A surprising 50% of Gen Xers don't have a retirement savings account, according to new research from Business Insider. Meanwhile, 13% have a retirement plan but aren't currently contributing to it.

That's troubling when we consider that younger Gen Xers today are already in their 40s, while older members of Gen X are well past 50. As such, they can't afford to put off savings any longer.

Generation X written on pink sticky note


If you're a proud member of Gen X who's without a retirement plan, it's imperative that you open one immediately and start funding it. Otherwise, you may find yourself in a dire financial state once your senior years roll around.

It's not too late to build your nest egg

Entering your 40s or 50s without retirement savings is not a great spot to be in. But it's also not the worst situation, since you do, conceivably, have another 20 years ahead of you in the workforce, give or take.

Still, it's imperative that you get moving right away, so if your employer offers a 401(k) plan, sign up. You're allowed to do so at any point during the year; it's not like a health insurance plan you need to commit to in advance. If you don't have access to a 401(k), sign up for an IRA through any bank or financial institution. And then, start carving out money in your budget to fund that account.

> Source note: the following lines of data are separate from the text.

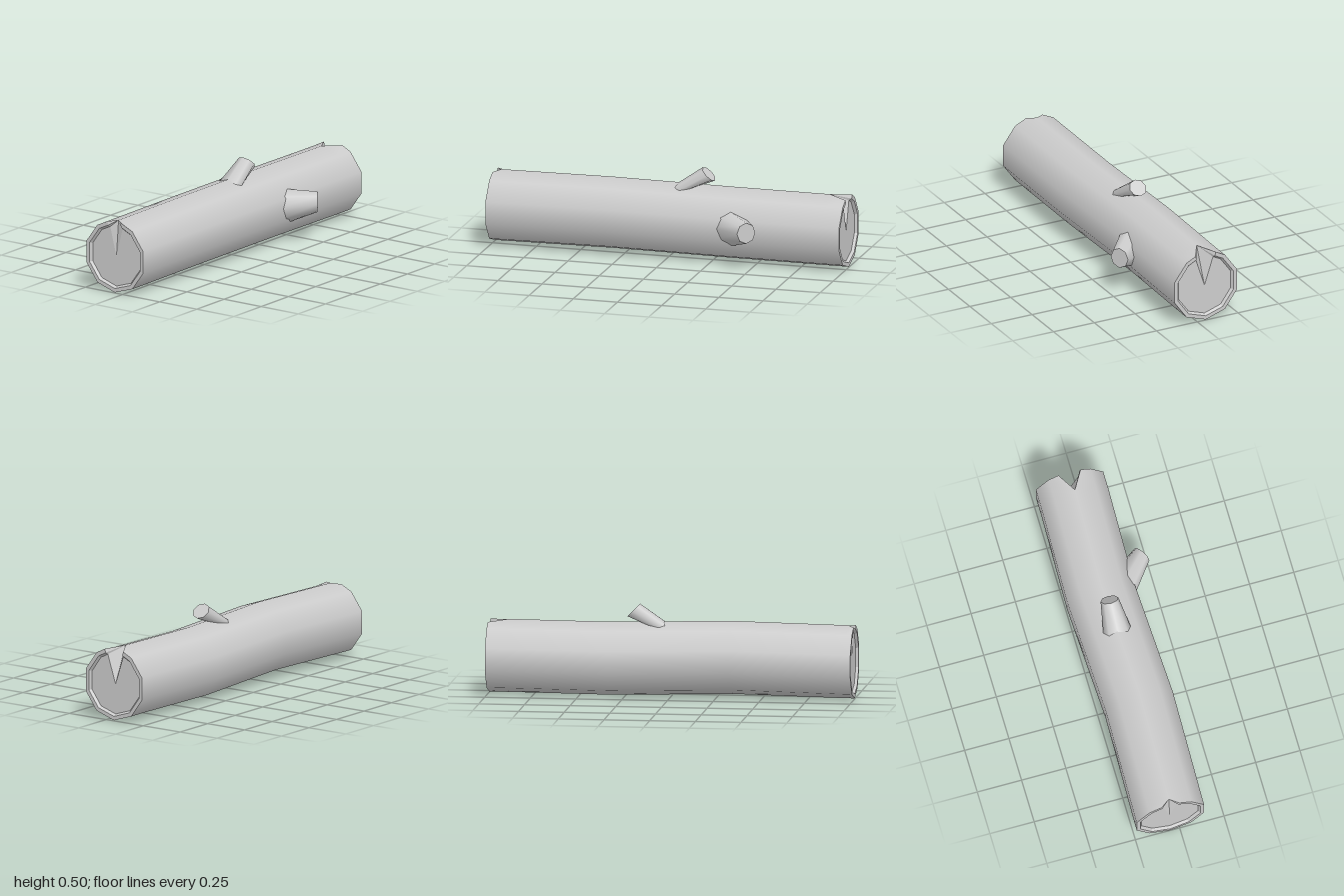
import * as THREE from 'three';

const SIDES = 10, R = 0.2;
const bark = new THREE.MeshStandardMaterial({ color: 0xcccccc });

// Decagon around the log axis; its top corner is opened into two points by the crack half-width
function ring(x, cy, cz, r, split) {
  const points = [];
  for (let j = 0; j <= SIDES; j++) {
    let a = (j / SIDES) * Math.PI * 2;
    if (j === 0) a += split;
    if (j === SIDES) a -= split;
    points.push({
      p: new THREE.Vector3(x, cy + r * Math.cos(a), cz + r * Math.sin(a)),
      n: new THREE.Vector3(0, Math.cos(a), Math.sin(a)),
    });
  }
  return points;
}

// Triangles between successive rings, as a list of corners
function loft(rings) {
  const tris = [];
  for (let i = 0; i < rings.length - 1; i++) {
    for (let j = 0; j < rings[i].length - 1; j++) {
      const a = rings[i][j], b = rings[i][j + 1];
      const c = rings[i + 1][j], d = rings[i + 1][j + 1];
      tris.push([a, b, c], [b, d, c]);
    }
  }
  return tris;
}

function makeMesh(name, tris, { smooth = false, flip = false } = {}) {
  const corners = tris.flatMap(([a, b, c]) => (flip ? [a, c, b] : [a, b, c]));
  const geometry = new THREE.BufferGeometry().setFromPoints(corners.map((v) => v.p));
  if (smooth) {
    const normals = corners.flatMap((v) => v.n.toArray());
    geometry.setAttribute('normal', new THREE.Float32BufferAttribute(normals, 3));
  } else {
    geometry.computeVertexNormals();
  }
  const mesh = new THREE.Mesh(geometry, bark);
  mesh.name = name;
  return mesh;
}

// End face: flat rim, bevel down to a recessed disc, and the wedge-shaped crack in its top
function makeEnd(name, s, split, tipX) {
  const group = new THREE.Group();
  group.name = name;
  const profile = [[1, R], [1, 0.178], [0.985, 0.167], [0.985, 0]];
  const rings = profile.map(([x, r]) => ring(s * x, 0.2, -0.052, r, split));
  group.add(makeMesh('endFace', loft(rings), { flip: s < 0 }));

  const tip = { p: new THREE.Vector3(tipX, 0.2 + R, -0.052) };
  for (const j of [0, SIDES]) {
    const wall = [];
    for (let i = 0; i < rings.length - 1; i++) wall.push([tip, rings[i][j], rings[i + 1][j]]);
    group.add(makeMesh('crackWall', wall, { flip: (j === 0) !== (s > 0) }));
  }
  return group;
}

// Eight-sided cut branch: two ellipses, each given by its centre and two half-axes
function makeBranch(name, base, tip) {
  const ellipse = ({ c, u, v }) => {
    const centre = new THREE.Vector3(...c), U = new THREE.Vector3(...u), V = new THREE.Vector3(...v);
    return Array.from({ length: 9 }, (_, k) => {
      const a = (k / 8) * Math.PI * 2;
      const n = U.clone().multiplyScalar(Math.cos(a)).addScaledVector(V, Math.sin(a));
      return { p: centre.clone().add(n), n: n.clone().normalize() };
    });
  };
  const top = ellipse(tip), bottom = ellipse(base);
  // Shading normals are perpendicular to the sloping sides
  top.forEach((t, k) => {
    const along = t.p.clone().sub(bottom[k].p).normalize();
    t.n.addScaledVector(along, -t.n.dot(along)).normalize();
    bottom[k].n.copy(t.n);
  });
  const centre = { p: new THREE.Vector3(...tip.c) };
  const cut = top.slice(0, 8).map((t, k) => [centre, t, top[k + 1]]);
  const group = new THREE.Group();
  group.name = name;
  group.add(makeMesh('branchSide', loft([bottom, top]), { smooth: true }));
  group.add(makeMesh('branchCut', cut));
  return group;
}

export function createModel() {
  const log = new THREE.Group();
  log.name = 'log';

  const splitLeft = Math.asin(0.0625 / R), splitRight = Math.asin(0.05 / R);

  // Gently bent trunk: x, axis height, axis depth, crack opening
  const trunk = [
    [-1, 0.2, -0.052, splitRight],
    [-0.966, 0.2, -0.052, 0],
    [-0.333, 0.21, -0.038, 0],
    [0.333, 0.197, -0.066, 0],
    [0.893, 0.2, -0.052, 0],
    [1, 0.2, -0.052, splitLeft],
  ].map(([x, y, z, split]) => ring(x, y, z, R, split));
  log.add(makeMesh('trunk', loft(trunk), { smooth: true }));

  log.add(makeEnd('leftEnd', 1, splitLeft, 0.893));
  log.add(makeEnd('rightEnd', -1, splitRight, -0.966));

  // Half-axes are ordered so that u x v points out of the cut
  log.add(makeBranch('topBranch',
    { c: [0.061, 0.378, -0.052], u: [0, 0, 0.077], v: [0.054, -0.002, 0] },
    { c: [0.209, 0.462, -0.052], u: [0, 0, 0.05], v: [0.035, -0.035, 0] }));
  log.add(makeBranch('frontBranch',
    { c: [0.367, 0.202, 0.088], u: [0.118, 0, 0.005], v: [0, 0.098, 0] },
    { c: [0.497, 0.218, 0.213], u: [0.043, 0, -0.03], v: [0, 0.058, 0] }));

  return log;
}
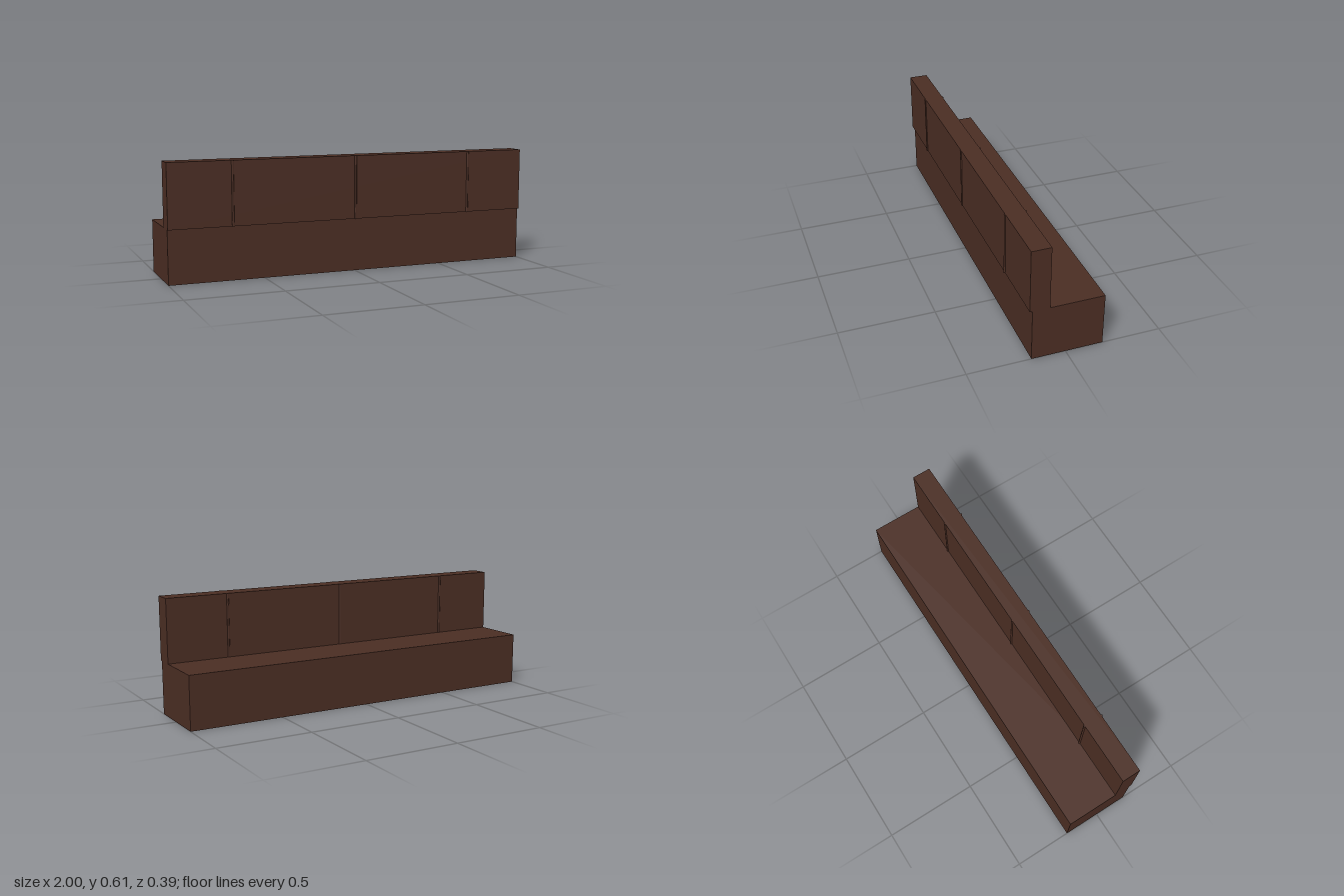
import * as THREE from 'three';

export function createModel() {
  const group = new THREE.Group();
  const darkBrown = new THREE.MeshStandardMaterial({ color: 0x4a2d23 });
  darkBrown.name = 'darkBrownLeather';

  const add = (name, geometry, x, y, z) => {
    const mesh = new THREE.Mesh(geometry, darkBrown);
    mesh.name = name;
    mesh.position.set(x, y, z);
    group.add(mesh);
  };

  // Solid bench base
  const seatTop = 0.28, seatBack = -0.194, seatFront = 0.175;
  add('seat', new THREE.BoxGeometry(2, seatTop, seatFront - seatBack),
    0, seatTop / 2, (seatFront + seatBack) / 2);

  // Upright backrest, slightly overhanging the base
  const top = 0.614, zFront = 0.188, zBack = 0.087;
  const height = top - seatTop, midY = (top + seatTop) / 2;
  add('backrest', new THREE.BoxGeometry(2, height, zFront - zBack),
    0, midY, (zFront + zBack) / 2);

  // Raised vertical seams on both faces of the backrest
  const seam = new THREE.CylinderGeometry(0.006, 0.006, height, 8);
  for (const x of [-0.667, 0, 0.667]) {
    add('frontSeam', seam, x, midY, zFront);
    add('rearSeam', seam, x, midY, zBack);
  }
  return group;
}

Of course, to do that, you'll probably need to cut back on expenses, which won't be easy. But if you don't want to make too many drastic lifestyle changes, look at getting a side job on top of your main one to drum up that extra cash. And then, make plans to invest that cash somewhat aggressively. If you're in your 40s or 50s, it pays to load up on stocks in your retirement plan to maximize your savings' growth. And since you're still nowhere close to retirement, you have plenty of time to ride out the market's ups and downs.

Let's assume you start saving in a retirement plan immediately, and that you have 20 years until you're set to retire. Let's also assume your investments generate an average annual 7% return, which is a few percentage points below the stock market's average. Here's what your savings balance could grow to, depending on how much money you're able to sock away each month:

Monthly Savings Amount

Total Accumulated Over 20 Years (Assumes a 7% Average Annual Return)














Keep in mind that if you're limited to an IRA, you may not be eligible to save more than $500 a month in a tax-advantaged fashion. IRAs currently max out at $6,000 a year for workers under 50, and $7,000 for those 50 and over. On the other hand, 401(k) plans have extremely generous contribution limits -- $19,500 a year for workers under 50, and $26,000 for those 50 and over -- which is why it pays to sign up for your employer's plan if that option exists.

No matter what type of retirement plan you save in, the key is to get moving sooner rather than later. It's not too late to salvage your senior years, even if you're starting with no savings at all. But if you wait much longer, you'll risk falling short on savings and struggling financially at a time when you're supposed to be enjoying life.